REDDING, Calif. — Following two consistent performances on the first two days of the TNT Fireworks B.A.S.S. Nation Western Regional on Shasta Lake, Thomas Nokes saved the best for last and mounted a final-round rally that propelled him to a three-day winning weight of 33 pounds, 15 ounces.
For his victory, Nokes earned $5,000 and a spot in the B.A.S.S. Nation Championship, to be held Nov. 6-8 on Lake Hartwell, South Carolina.
The Riverton, Utah, boater placed 14th on Day 1 with a five-bass limit catch of 10-12 and then advanced to 10th on Day 2 by adding a limit that went 10-1. Today, Nokes added 13-2 — the biggest catch of the day — to surge up the standings and overtake Day 2 leader Taylor Smith by a 5-ounce margin.
Nokes was the top boater for the Utah B.A.S.S. Nation state team, which finished third in the event’s team competition. Most of his fish came on what he described as an old-school tactic, but today it offered a tremendous opportunity that he leveraged to the fullest.
“I started out this morning doing the same thing I’d been doing all week — using a 1/4-ounce dart head with a Berkley Power Worm,” he said. “I got a random big fish — a 4-pounder — off a point that I had worn out for the last three days. It just happened to be there today.”
Nokes said he and his nonboater got their limits fairly quickly by fishing main-lake points. Unsatisfied with his weight, he knew he needed to make something big happen, so he relocated to Shasta Lake’s Pitt Arm and immediately got to work.
“We rolled in and made a few casts, and they were there,” Nokes said. “We landed on a big topwater bite and the fish were busting shad in the backs of little tiny cuts. We spent about three hours whooping and hollering and catching fish.
“It was a mess; we had tied-up stuff all over the boat, broken lines and baits, but it was fun. We took a long time culling things out and we’d regroup until the fish would come back up somewhere else and we’d go over there and get them.”
Nokes caught his schooling fish on a bone-colored Zara Super Spook. The fish seemed to respond best to a speedy retrieve.
Once he felt comfortable with his day’s productivity, Nokes returned to Bridge Bay Marina early. With a potentially winning limit in his livewell, he was taking no chances.
“We came back down here around 1 o’clock (an hour before weigh-in) and sat at the dock for an hour to make sure we made it in time,” Nokes said.
Smith, who hails from Spokane Valley, Wash., caught a limit that weighed 10-8 and finished with a second-place tournament total of 33-10. He began the final round by focusing on spotted bass early with a River2Sea Whopper Plopper, a Reaction Innovations Vixen and a Lucky Craft Sammy. This pattern yielded one keeper before Smith transitioned to his largemouth pattern.

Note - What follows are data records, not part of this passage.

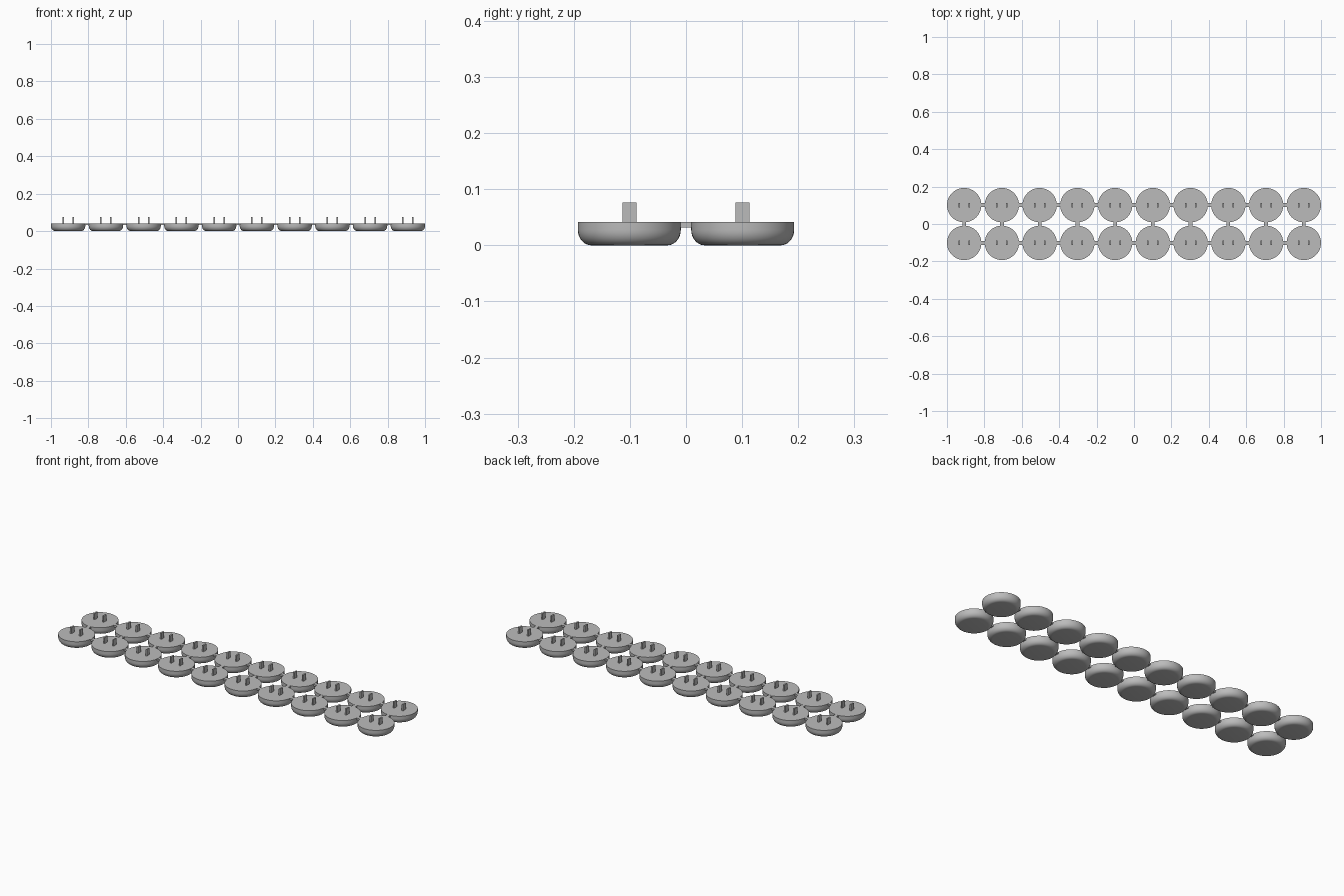
import bpy, bmesh, math
from mathutils import Matrix

if "Cube" in bpy.data.objects:
    bpy.data.objects.remove(bpy.data.objects["Cube"])

COLS, PITCH, R, H = 10, 0.2018, 0.0918, 0.042
ROW_Y = 0.101

grey = bpy.data.materials.new("plain grey")
grey.diffuse_color = (0.5, 0.5, 0.5, 1)
grey.use_nodes = True
grey.node_tree.nodes["Principled BSDF"].inputs["Base Color"].default_value = grey.diffuse_color


def finish(bm, name, smooth=False):
    mesh = bpy.data.meshes.new(name)
    bmesh.ops.recalc_face_normals(bm, faces=bm.faces)
    bm.to_mesh(mesh)
    bm.free()
    mesh.materials.append(grey)
    ob = bpy.data.objects.new(name, mesh)
    bpy.context.collection.objects.link(ob)
    if smooth:
        bpy.ops.object.select_all(action='DESELECT')
        ob.select_set(True)
        bpy.context.view_layer.objects.active = ob
        bpy.ops.object.shade_smooth_by_angle(angle=math.radians(35))
    return ob


def box(bm, center, size):
    m = Matrix.Translation(center) @ Matrix.Diagonal((*size, 1))
    bmesh.ops.create_cube(bm, size=1, matrix=m)


def dish():
    # flat-topped disc with a rounded lower edge, spun from its profile
    bm = bmesh.new()
    rx, rz = 0.024, 0.028
    pts = [(0, 0)]
    for i in range(9):
        a = math.pi / 2 * i / 8
        pts.append((R - rx + rx * math.sin(a), rz - rz * math.cos(a)))
    pts += [(R, H), (0, H)]
    vs = [bm.verts.new((r, 0, z)) for r, z in pts]
    es = [bm.edges.new(p) for p in zip(vs, vs[1:])]
    bmesh.ops.spin(bm, geom=vs + es, cent=(0, 0, 0), axis=(0, 0, 1),
                   angle=math.tau, steps=48)
    bmesh.ops.remove_doubles(bm, verts=bm.verts, dist=1e-5)
    return finish(bm, "button_disc", True)


first = dish()
xs = [(i - (COLS - 1) / 2) * PITCH for i in range(COLS)]
prongs, links = bmesh.new(), bmesh.new()
for i, x in enumerate(xs):
    for y in (-ROW_Y, ROW_Y):
        # discs share one mesh
        ob = first
        if (i, y) != (0, -ROW_Y):
            ob = bpy.data.objects.new("button_disc", first.data)
            bpy.context.collection.objects.link(ob)
        ob.location = (x, y, 0)
        # pair of upright flat prongs
        for s in (-1, 1):
            box(prongs, (x + s * 0.027, y, 0.058), (0.008, 0.025, 0.036))
        # link to the next disc along the row
        if i < COLS - 1:
            box(links, (x + PITCH / 2, y, 0.0365), (0.03, 0.02, 0.01))
    # link between the two rows
    box(links, (x, 0, 0.0365), (0.02, 0.03, 0.01))
finish(prongs, "prongs")
finish(links, "connecting_bars")
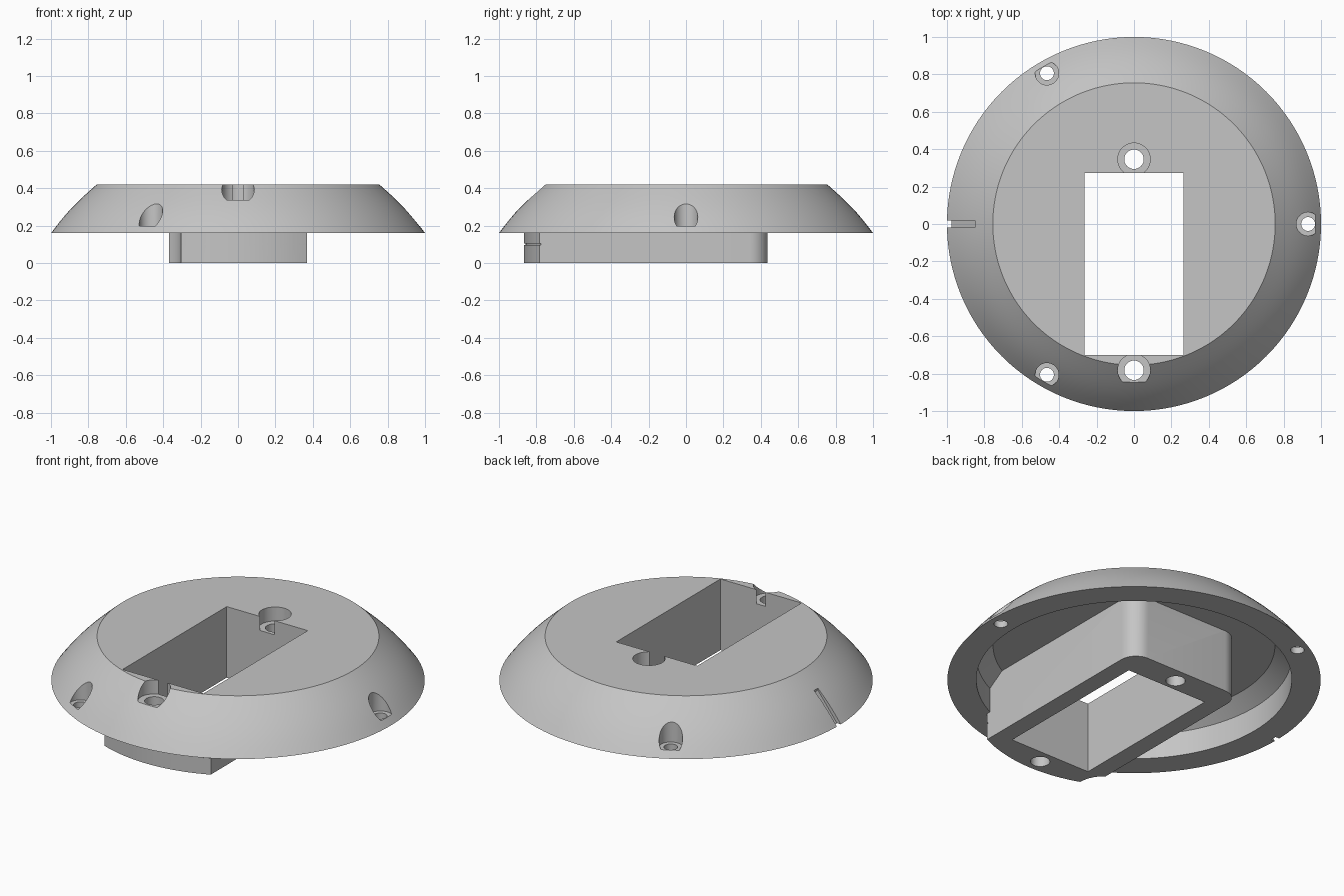
import bpy, bmesh, math
from mathutils import Vector

cube = bpy.data.objects.get("Cube")
if cube:
    bpy.data.objects.remove(cube, do_unlink=True)

grey = bpy.data.materials.new("light_grey")
grey.use_nodes = True
grey.diffuse_color = (0.56, 0.56, 0.56, 1)
grey.node_tree.nodes["Principled BSDF"].inputs["Base Color"].default_value = grey.diffuse_color


def finish(name, bm):
    bmesh.ops.remove_doubles(bm, verts=bm.verts, dist=1e-5)
    bmesh.ops.recalc_face_normals(bm, faces=bm.faces)
    mesh = bpy.data.meshes.new(name)
    bm.to_mesh(mesh)
    bm.free()
    mesh.materials.append(grey)
    ob = bpy.data.objects.new(name, mesh)
    bpy.context.collection.objects.link(ob)
    return ob


def revolve(name, profile, centre=(0, 0), steps=128):
    """Spin a closed (radius, z) profile about a vertical axis."""
    bm = bmesh.new()
    rings = []
    for r, z in profile:
        n = 1 if r == 0 else steps
        rings.append([bm.verts.new((centre[0] + r * math.cos(math.tau * i / steps),
                                    centre[1] + r * math.sin(math.tau * i / steps), z))
                      for i in range(n)])
    for a, b in zip(rings, rings[1:] + rings[:1]):
        if len(a) == len(b) == 1:
            continue
        for i in range(steps):
            j = (i + 1) % steps
            quad = [a[i % len(a)], a[j % len(a)], b[j % len(b)], b[i % len(b)]]
            bm.faces.new(list(dict.fromkeys(quad)))
    return finish(name, bm)


def prism(name, points, direction):
    bm = bmesh.new()
    face = bm.faces.new([bm.verts.new(p) for p in points])
    extruded = bmesh.ops.extrude_face_region(bm, geom=[face])["geom"]
    bmesh.ops.translate(bm, vec=Vector(direction),
                        verts=[v for v in extruded if isinstance(v, bmesh.types.BMVert)])
    # Keep the starting cap so the solid is closed
    if not face.is_valid:
        bmesh.ops.holes_fill(bm, edges=bm.edges)
    return finish(name, bm)


def boolean(target, tool, operation="DIFFERENCE"):
    mod = target.modifiers.new("cut", "BOOLEAN")
    mod.operation, mod.object, mod.solver = operation, tool, "EXACT"
    bpy.ops.object.select_all(action="DESELECT")
    bpy.context.view_layer.objects.active = target
    target.select_set(True)
    bpy.ops.object.modifier_apply(modifier=mod.name)
    bpy.data.objects.remove(tool, do_unlink=True)


def arc(cx, cy, r, start, end, n):
    return [(cx + r * math.cos(math.radians(start + (end - start) * i / n)),
             cy + r * math.sin(math.radians(start + (end - start) * i / n)), 0)
            for i in range(n + 1)]


# Hollow domed cover: bulging outside, straight wall and sloped shoulder inside
bulge = 0.016
slope = [(1 - 0.245 * t + bulge * math.sin(math.pi * t), 0.16 + 0.26 * t)
         for t in (i / 10 for i in range(11))]
cover = revolve("domed_base", slope + [(0, 0.42), (0, 0.37), (0.755, 0.37),
                                       (0.845, 0.305), (0.845, 0.16)])

# Housing block: rounded back corners, front following the rim,
# one front corner scooped out around the neighbouring screw
outline = arc(0.27, 0.337, 0.1, 0, 90, 10) + arc(-0.27, 0.337, 0.1, 90, 180, 10)
outline += arc(-0.467, -0.808, 0.162, 53.2, -0.9, 10)
outline += arc(0, 0, 0.866, 249.4, 295.3, 24)
block = prism("housing_block", outline, (0, 0, 0.39))
boolean(block, revolve("block_limit", [(0, -0.1), (0.95, -0.1), (0.95, 0.2), (0.86, 0.31),
                                       (0.775, 0.395), (0, 0.395)]), "INTERSECT")
# Fine groove around the curved front
boolean(block, revolve("front_groove", [(0.859, 0.096), (0.95, 0.096),
                                        (0.95, 0.103), (0.859, 0.103)]))
boolean(cover, block, "UNION")

# Rectangular window right through
w = 0.265
boolean(cover, prism("window", [(-w, -0.7, -0.1), (w, -0.7, -0.1),
                                (w, 0.273, -0.1), (-w, 0.273, -0.1)], (0, 0, 0.7)))


# Counterbored screw holes in the block and around the rim
def screw_hole(x, y, r, bore, floor):
    boolean(cover, revolve("screw_hole", [(0, -0.1), (r, -0.1), (r, floor), (bore, floor),
                                          (bore, 0.6), (0, 0.6)], (x, y), 40))


for y in (0.346, -0.782):
    screw_hole(0, y, 0.052, 0.087, 0.337)
for angle in (0, 120, 240):
    a = math.radians(angle)
    screw_hole(0.931 * math.cos(a), 0.931 * math.sin(a), 0.037, 0.063, 0.198)

# Sloping index slot in the rim
y = -0.018
boolean(cover, prism("index_slot", [(-0.99, y, 0.14), (-0.85, y, 0.322), (-0.85, y, 0.42),
                                    (-1.05, y, 0.42), (-1.05, y, 0.14)], (0, -2 * y, 0)))

bpy.context.view_layer.objects.active = cover
cover.select_set(True)
bpy.ops.object.shade_smooth_by_angle(angle=math.radians(25))
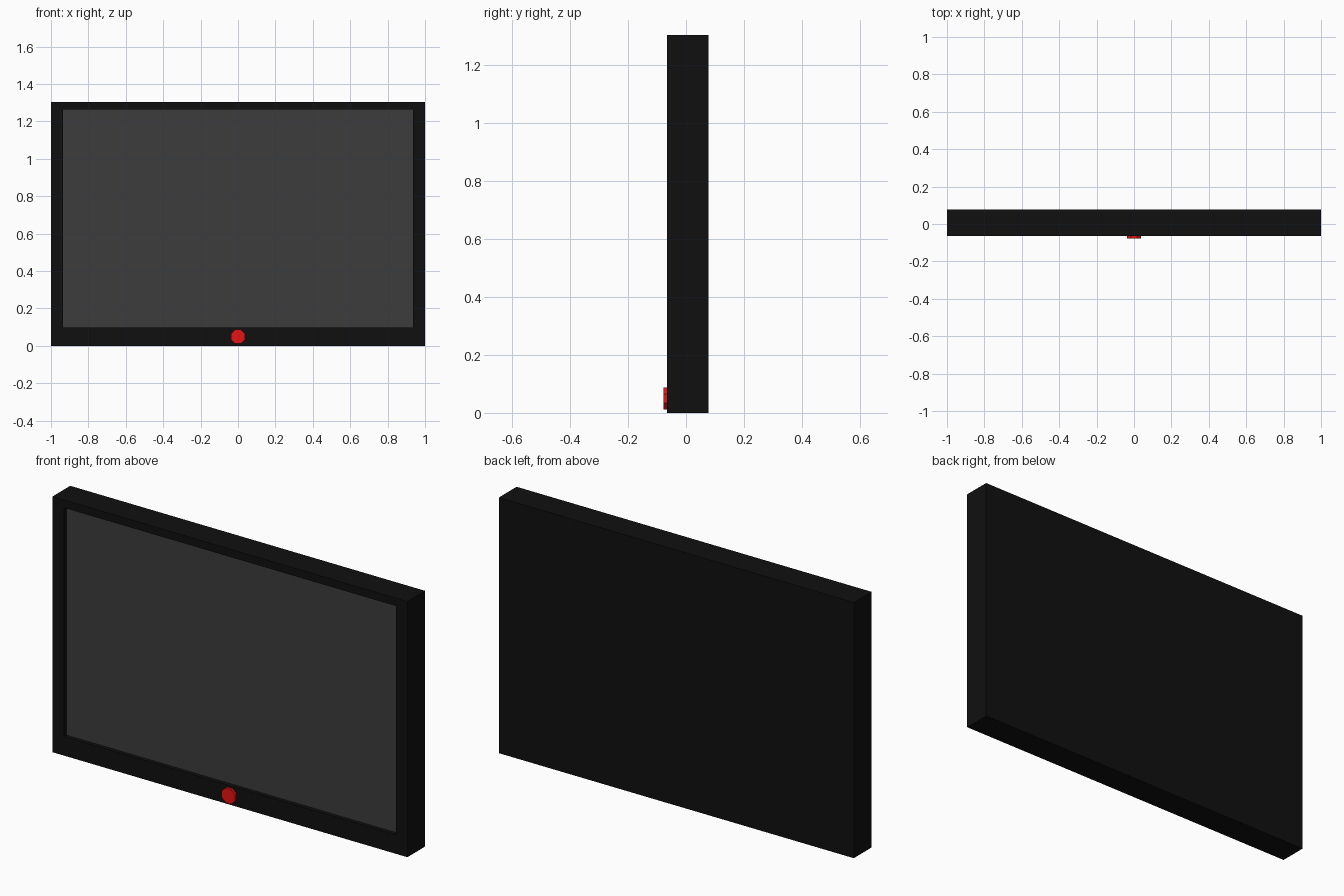
import bpy
import bmesh
import math
from mathutils import Matrix, Vector

if "Cube" in bpy.data.objects:
    bpy.data.objects.remove(bpy.data.objects["Cube"], do_unlink=True)


def material(name, rgb):
    mat = bpy.data.materials.new(name)
    mat.use_nodes = True
    mat.diffuse_color = (*rgb, 1)
    mat.node_tree.nodes["Principled BSDF"].inputs["Base Color"].default_value = (*rgb, 1)
    return mat


def add_object(name, bm, mats):
    mesh = bpy.data.meshes.new(name)
    bm.to_mesh(mesh)
    bm.free()
    for mat in mats:
        mesh.materials.append(mat)
    obj = bpy.data.objects.new(name, mesh)
    bpy.context.collection.objects.link(obj)
    return obj


black = material("casing black", (0.005, 0.005, 0.005))
grey = material("screen grey", (0.045, 0.045, 0.045))
red = material("button red", (0.8, 0.006, 0.006))

FRONT, BACK, HEIGHT = -0.065, 0.078, 1.302
RECESS = 0.02

# Casing: a box whose front face is inset and pushed back to hold the screen
bm = bmesh.new()
bmesh.ops.create_cube(bm, size=1)
bmesh.ops.scale(bm, vec=(2, BACK - FRONT, HEIGHT), verts=bm.verts)
bmesh.ops.translate(bm, vec=(0, (BACK + FRONT) / 2, HEIGHT / 2), verts=bm.verts)
screen = min(bm.faces, key=lambda f: f.calc_center_median().y)
bmesh.ops.inset_individual(bm, faces=[screen], thickness=0.05)
for v in screen.verts:
    v.co.x = math.copysign(0.936, v.co.x)
    v.co.z = 1.262 if v.co.z > HEIGHT / 2 else 0.097

# Screen: the recessed panel and its walls
pushed = bmesh.ops.extrude_discrete_faces(bm, faces=[screen])["faces"][0]
bmesh.ops.translate(bm, vec=Vector((0, RECESS, 0)), verts=pushed.verts)
pushed.material_index = 1
add_object("casing_and_screen", bm, [black, grey])

# Button: a short octagonal disc below the screen
bm = bmesh.new()
bmesh.ops.create_cone(bm, cap_ends=True, segments=8, radius1=0.041, radius2=0.041, depth=0.02,
                      matrix=Matrix.Translation((0, -0.068, 0.049))
                      @ Matrix.Rotation(math.pi / 2, 4, "X")
                      @ Matrix.Rotation(math.pi / 8, 4, "Z"))
add_object("power_button", bm, [red])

“After my nonboater got his limit, I ran my largemouth stuff and flipped all day,” Smith said. “I was flipping a Texas-rigged Senko.”
Smith was the top boater for the Idaho B.A.S.S. Nation state team.
Nate Caldwell of Fort Collins, Colo., finished third with 32-3. Topping the Colorado B.A.S.S. Nation state team, Caldwell rose from 26th on Day 1 to eighth on Day 2 before rising to third on the strength of his final-round limit that weighed 11-1.
“I was throwing 3.3 Keitech swimbaits on a 1/4-ounce white head for spawning spotted bass that I couldn’t see,” Caldwell said. “Occasionally, I’d follow up with Ned rigs and drop shots. I caught some nice largemouth in practice, but I abandoned the pattern of running pockets because everyone was doing it. I just played the numbers game and tried to cull up. I caught 75 to 100 fish a day.”
Trevor Scott of Windsor, Co. won the Phoenix Boats Big Bass award with his 7-4.
Jonathan “J.B.” Bryson of Las Vegas, Nev., completed the wire-to-wire victory in the nonboater division with daily weights of 8-3, 7-11 and 5-13 for a tournament total of 21-11. His was a simple strategy of drop shotting a Keitech Easy Shiner to secure a couple of keepers and then switching to a larger drop shot with a 7-inch Zoom Trick Worm.
“My boaters put me on fish, so I just tried to whack as many as I could,” he said. “I wasn’t going for the big giant fish; I was just going for numbers.”
The tactics did produce one big bass, however. Bryson won the Phoenix Boats Big Bass award for the nonboater division with his 4-1.